Between the title, The Statistical Probability of Love at First Sight (Poppy/Little Brown 2012) and the description, I was intrigued but worried that this would devolve into some kind of Twu Luv soulmate nonsense. I love a good romance as much as the next … romance lover, but I hate it when YA characters (or real teenagers for that matter) declare their undying love and act like they’re destined to be together forever. Quite frankly, I thought this was ridiculous when I was a teenager and I’m the daughter of two people who’ve been together since the ninth grade. Thankfully, there was nothing of the sort. The jacket copy makes it seem like the story is all about the romance (and to be fair, so did my description. I’m lazy that way), but this book is really about connection, whether that be familial, friendly, or romantic connection. What happens when you first meet someone you click with or when you drift away from someone you were once close with? How do you repair that connection and what do you do when you realize it’s too late? The story was at times adorable and hopeful while at other times melancholy and contemplative, but that’s part of what I liked about.
The characters are all flawed but likeable and interesting, which is good since this book is more character driven than plot driven. Hadley could have very easily wandered into obnoxious, whiny teenager mode, but she is a grounded and sympathetic character. Oliver is the perfect YA dreamboat in that he’s charming without being smarmy and wounded without being damaged. Hadley’s parents also feel very real and I appreciated that the dad’s fiancé wasn’t some kind of evil home-wrecking stereotype.

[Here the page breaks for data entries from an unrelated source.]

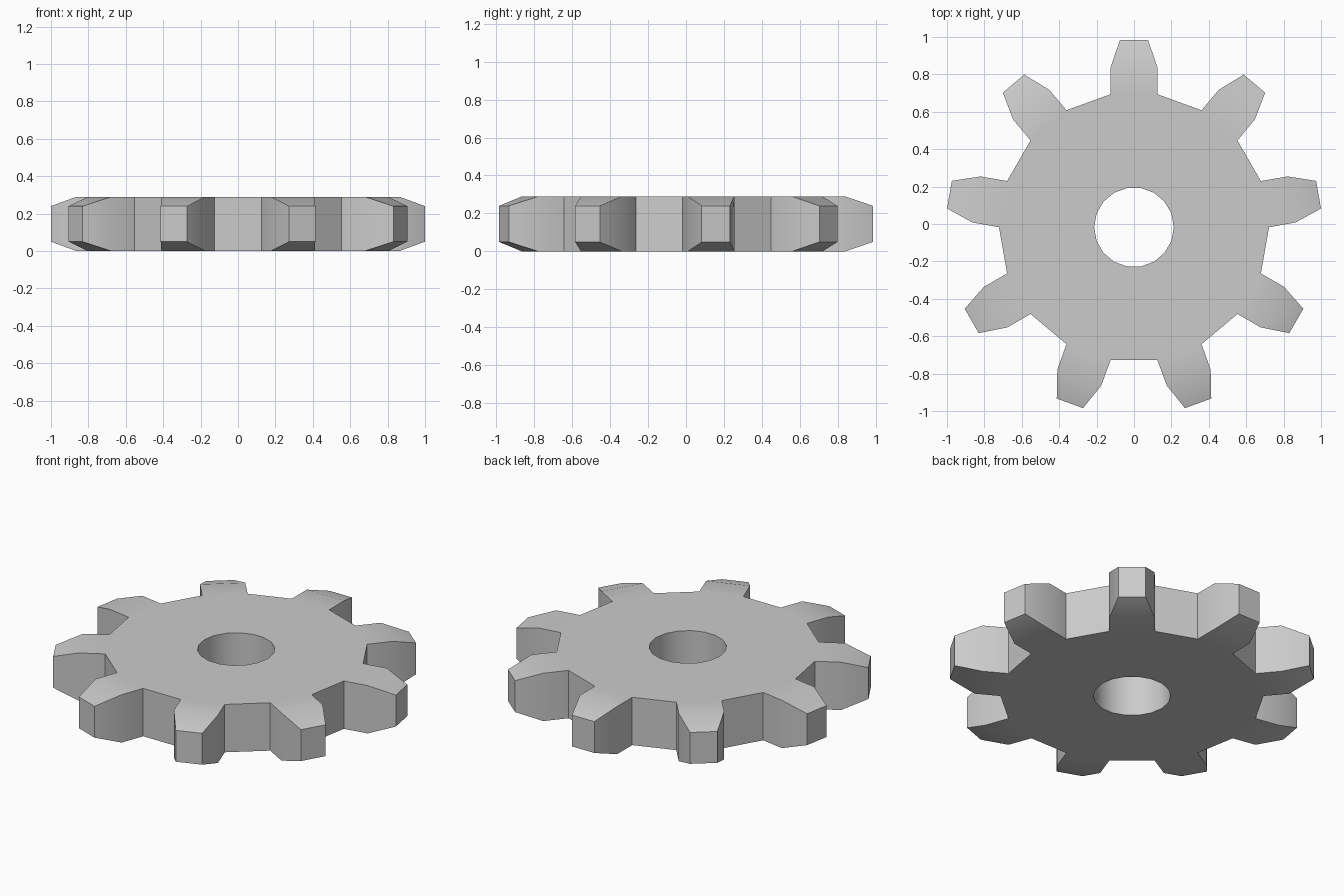
import bpy, bmesh, math

if "Cube" in bpy.data.objects:
    bpy.data.objects.remove(bpy.data.objects["Cube"])

TEETH = 9
CY = -0.0173            # gear axis, so the outline is centred on y = 0
H = 0.29                # full thickness
HOLE_R, ROOT_R = 0.213, 0.722
STEP = math.pi / TEETH

bm = bmesh.new()


def pair(x, y, z0, z1):
    """Bottom and top vertex above one outline point."""
    return (bm.verts.new((x, y + CY, z0)), bm.verts.new((x, y + CY, z1)))


def polar(r, a):
    return pair(r * math.cos(a), r * math.sin(a), 0, H)


def caps(*cols):
    bm.faces.new([c[0] for c in cols])
    bm.faces.new([c[1] for c in reversed(cols)])


def wall(a, b):
    bm.faces.new((a[0], b[0], b[1], a[1]))


# Hub ring: 18 segments, alternating tooth bases and valleys
n = 2 * TEETH
angles = [math.pi / 2 + (i - 0.5) * STEP for i in range(n)]
inner = [polar(HOLE_R, a) for a in angles]
outer = [polar(ROOT_R, a) for a in angles]
for i in range(n):
    j = (i + 1) % n
    caps(inner[i], outer[i], outer[j], inner[j])
    wall(inner[j], inner[i])
    if i % 2:
        wall(outer[i], outer[j])
        continue
    # Tooth: straight to the shoulder, then tapering in width and thickness
    a = math.pi / 2 + i * STEP
    c, s = math.cos(a), math.sin(a)

    def at(r, t, inset):
        return pair(r * c - t * s, r * s + t * c, inset, H - inset)

    path = [outer[i], at(0.855, -0.125, 0), at(1.002, -0.075, 0.05),
            at(1.002, 0.075, 0.05), at(0.855, 0.125, 0), outer[j]]
    caps(path[0], path[1], path[4], path[5])
    caps(path[1], path[2], path[3], path[4])
    for p, q in zip(path, path[1:]):
        wall(p, q)

bmesh.ops.recalc_face_normals(bm, faces=bm.faces)
mesh = bpy.data.meshes.new("gear_wheel")
bm.to_mesh(mesh)
bm.free()
gear = bpy.data.objects.new("gear_wheel", mesh)
bpy.context.collection.objects.link(gear)

# Soft tooth tops and hole, crisp rims
bpy.context.view_layer.objects.active = gear
gear.select_set(True)
bpy.ops.object.shade_smooth_by_angle(angle=math.radians(30))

This book is also well written and well paced. The story sure does move, especially when you consider that it’s mostly just people talking for 300 pages. There are hardly even any shenanigans! There’s also a great sense of atmosphere, from the intimacy of the plane at night to the jumbled confusion of London streets. And as someone who’s had a few panic attacks in her day and does NOT like crowds, I appreciated how sensitively Smith handled Hadley’s burgeoning claustrophobia.
YA has been all about the dystopias, paranormals, and fantasies recently, so it’s nice to read a straight-up contemporary story. The plot is pretty low stakes, after all nobody’s saving the world or anything, but there’s a lovely universal quality to Hadley’s journey that I think a lot of teens (or former teens) can relate to. In fact, lovely is just how I’d describe the book overall. Check it out, if that’s your thing. As for me, I’m already looking forward to author Jennifer E. Smith’s next book which sounds like a cross between Notting Hill and You’ve Got Mail. Who doesn’t want to read that?
This is what I automatically think of when I hear anything about 4 minutes. I cant help it!